All LPNs are given practical and theoretical training. Practical nursing degree and diploma courses at Rasmussen College include:
- Nutrition and Diet Therapy
- Maternal-Child Nursing
- Healthcare Ethics
LPN career path
Once you are an LPN, there are many opportunities to further develop your career. LPNs can go onto pursue their associate degree in nursing (ADN), which typically takes as few as 12 to 18 months to complete. The degree program prepares you for a career as an RN and provides you with the necessary tools and knowledge to sit for the NCLEX-RN.
What you need to know about professional nursing
On the professional nursing track, you have the option to either earn an ADN or Bachelor of Science in Nursing (BSN). You’ll have to pass the National Council Licensure Exam (NCLEX-RN) after graduation to become a licensed RN, regardless of which degree you earn.
What do RNs do?
RNs are responsible for assessing the medical history and symptoms of patients, planning individualized care, implementing their recovery plan based on diagnostic tests and administering treatments and medications. They also consult with physicians and other healthcare professionals, among several other duties.
Educating patients and their families is another important role of being a RN. The RN must be confident in teaching the patient and their family how to care for the ill or injured patient while also assisting in rehabilitation and therapeutic care. RNs may also take on the task of providing grief counseling for those in a critical care setting.

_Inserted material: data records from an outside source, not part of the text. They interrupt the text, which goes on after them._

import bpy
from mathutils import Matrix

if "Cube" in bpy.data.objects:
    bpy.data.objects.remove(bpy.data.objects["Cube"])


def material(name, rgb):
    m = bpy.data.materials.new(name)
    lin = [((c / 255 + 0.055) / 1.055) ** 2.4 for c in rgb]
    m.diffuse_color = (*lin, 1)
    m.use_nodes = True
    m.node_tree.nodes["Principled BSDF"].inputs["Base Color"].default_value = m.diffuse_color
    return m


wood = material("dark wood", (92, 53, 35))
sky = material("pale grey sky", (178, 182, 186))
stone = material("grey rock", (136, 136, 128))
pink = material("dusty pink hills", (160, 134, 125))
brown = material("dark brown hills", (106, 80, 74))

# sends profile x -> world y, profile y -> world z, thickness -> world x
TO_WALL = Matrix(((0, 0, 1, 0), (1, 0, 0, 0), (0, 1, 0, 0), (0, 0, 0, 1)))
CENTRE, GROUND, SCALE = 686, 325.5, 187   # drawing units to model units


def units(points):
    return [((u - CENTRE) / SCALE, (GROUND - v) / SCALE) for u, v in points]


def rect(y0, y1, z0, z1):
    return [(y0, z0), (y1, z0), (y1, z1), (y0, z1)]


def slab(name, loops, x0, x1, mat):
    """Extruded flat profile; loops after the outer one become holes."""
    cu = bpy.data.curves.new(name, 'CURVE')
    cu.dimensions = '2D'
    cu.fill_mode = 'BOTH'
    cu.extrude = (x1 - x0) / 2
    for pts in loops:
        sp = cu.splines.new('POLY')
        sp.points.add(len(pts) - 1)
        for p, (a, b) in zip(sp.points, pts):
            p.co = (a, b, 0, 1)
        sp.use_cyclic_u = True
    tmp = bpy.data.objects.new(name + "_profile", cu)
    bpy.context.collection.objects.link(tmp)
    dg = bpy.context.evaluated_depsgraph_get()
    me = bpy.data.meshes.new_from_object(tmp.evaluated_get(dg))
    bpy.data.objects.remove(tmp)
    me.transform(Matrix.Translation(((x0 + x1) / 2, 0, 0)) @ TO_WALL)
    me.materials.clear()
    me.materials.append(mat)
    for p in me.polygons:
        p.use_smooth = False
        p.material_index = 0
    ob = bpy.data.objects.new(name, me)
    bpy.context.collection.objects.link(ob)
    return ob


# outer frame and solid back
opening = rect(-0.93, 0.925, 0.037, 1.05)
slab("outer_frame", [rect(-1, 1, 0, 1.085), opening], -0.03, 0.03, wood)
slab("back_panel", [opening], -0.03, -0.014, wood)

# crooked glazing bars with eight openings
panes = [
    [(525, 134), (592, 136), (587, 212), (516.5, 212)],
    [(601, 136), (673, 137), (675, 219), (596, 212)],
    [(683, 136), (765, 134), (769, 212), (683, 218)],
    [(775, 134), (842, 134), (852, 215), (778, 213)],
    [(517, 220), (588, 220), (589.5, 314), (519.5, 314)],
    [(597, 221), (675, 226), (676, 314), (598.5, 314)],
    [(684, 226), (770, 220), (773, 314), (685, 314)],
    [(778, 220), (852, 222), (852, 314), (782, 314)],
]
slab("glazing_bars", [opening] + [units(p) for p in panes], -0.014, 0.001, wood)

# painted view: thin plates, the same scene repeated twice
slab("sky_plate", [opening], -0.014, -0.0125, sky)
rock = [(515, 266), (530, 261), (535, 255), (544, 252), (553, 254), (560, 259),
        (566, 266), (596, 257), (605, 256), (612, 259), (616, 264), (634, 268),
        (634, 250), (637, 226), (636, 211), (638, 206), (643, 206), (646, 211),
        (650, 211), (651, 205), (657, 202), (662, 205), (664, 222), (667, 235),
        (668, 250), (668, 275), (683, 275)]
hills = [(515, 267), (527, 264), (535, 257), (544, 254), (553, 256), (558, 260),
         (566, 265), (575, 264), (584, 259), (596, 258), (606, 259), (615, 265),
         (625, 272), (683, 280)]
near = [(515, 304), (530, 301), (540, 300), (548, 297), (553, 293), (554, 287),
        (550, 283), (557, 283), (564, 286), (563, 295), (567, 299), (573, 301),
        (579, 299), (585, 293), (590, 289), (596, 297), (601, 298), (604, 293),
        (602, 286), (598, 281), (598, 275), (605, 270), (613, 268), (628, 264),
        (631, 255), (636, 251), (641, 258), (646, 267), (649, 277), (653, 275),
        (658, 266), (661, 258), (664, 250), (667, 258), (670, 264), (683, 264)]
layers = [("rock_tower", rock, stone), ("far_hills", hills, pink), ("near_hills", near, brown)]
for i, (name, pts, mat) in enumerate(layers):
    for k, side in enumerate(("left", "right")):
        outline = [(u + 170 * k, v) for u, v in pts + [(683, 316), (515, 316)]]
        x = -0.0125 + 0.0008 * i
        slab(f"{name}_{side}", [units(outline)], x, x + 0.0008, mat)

Where do RNs work?
Hospitals are the most common work environment for RNs, with 61 percent working in this setting, according to the BLS. RNs can specialize in various areas of the hospital, such as oncology, gynecology, surgical care or cardiology.
Another path includes critical care in an intensive care or emergency unit at a hospital, where nurses provided initial evaluations and care for patients with life-threatening conditions. Hospital nurses are more likely to work nights and weekends compared to office nurses due to the increased need for 24-hour patient care.
RNs also have the option to work in physicians’ offices, nursing care facilities or home health care services. There are also government RN positions available in correctional facilities, schools, clinics or even in the military.
Professional nursing courses
Nursing education includes both in-classroom and hands-on training, also known as clinical training. Some professional nursing degree courses to look forward to at Rasmussen College are:
- Nursing Foundations
- Comprehensive Pharmacology
- Adult Medical Surgical Nursing
RN career path
As an RN, you may be given the opportunity to manage others by becoming an assistant unit manager, head nurse or nurse manager. However, to receive such a promotion usually requires a higher level of education, such as a BSN.
Choose your path
There are plenty of options within the nursing field to get your foot in the door and start doing what you love. Now that you understand the differences in practical nursing versus professional nursing, what are you waiting for? Nurses are in demand and the job satisfaction of helping others and saving lives is incomparable.
If you think practical nursing is the perfect path for you, learn more about the daily duties of an LPN.
If professional nursing sounds like a better fit, get the inside scoop on life as an RN.
AUTHOR’S NOTE: This article was originally published on June 2012. It has since been updated to reflect information relevant to 2015.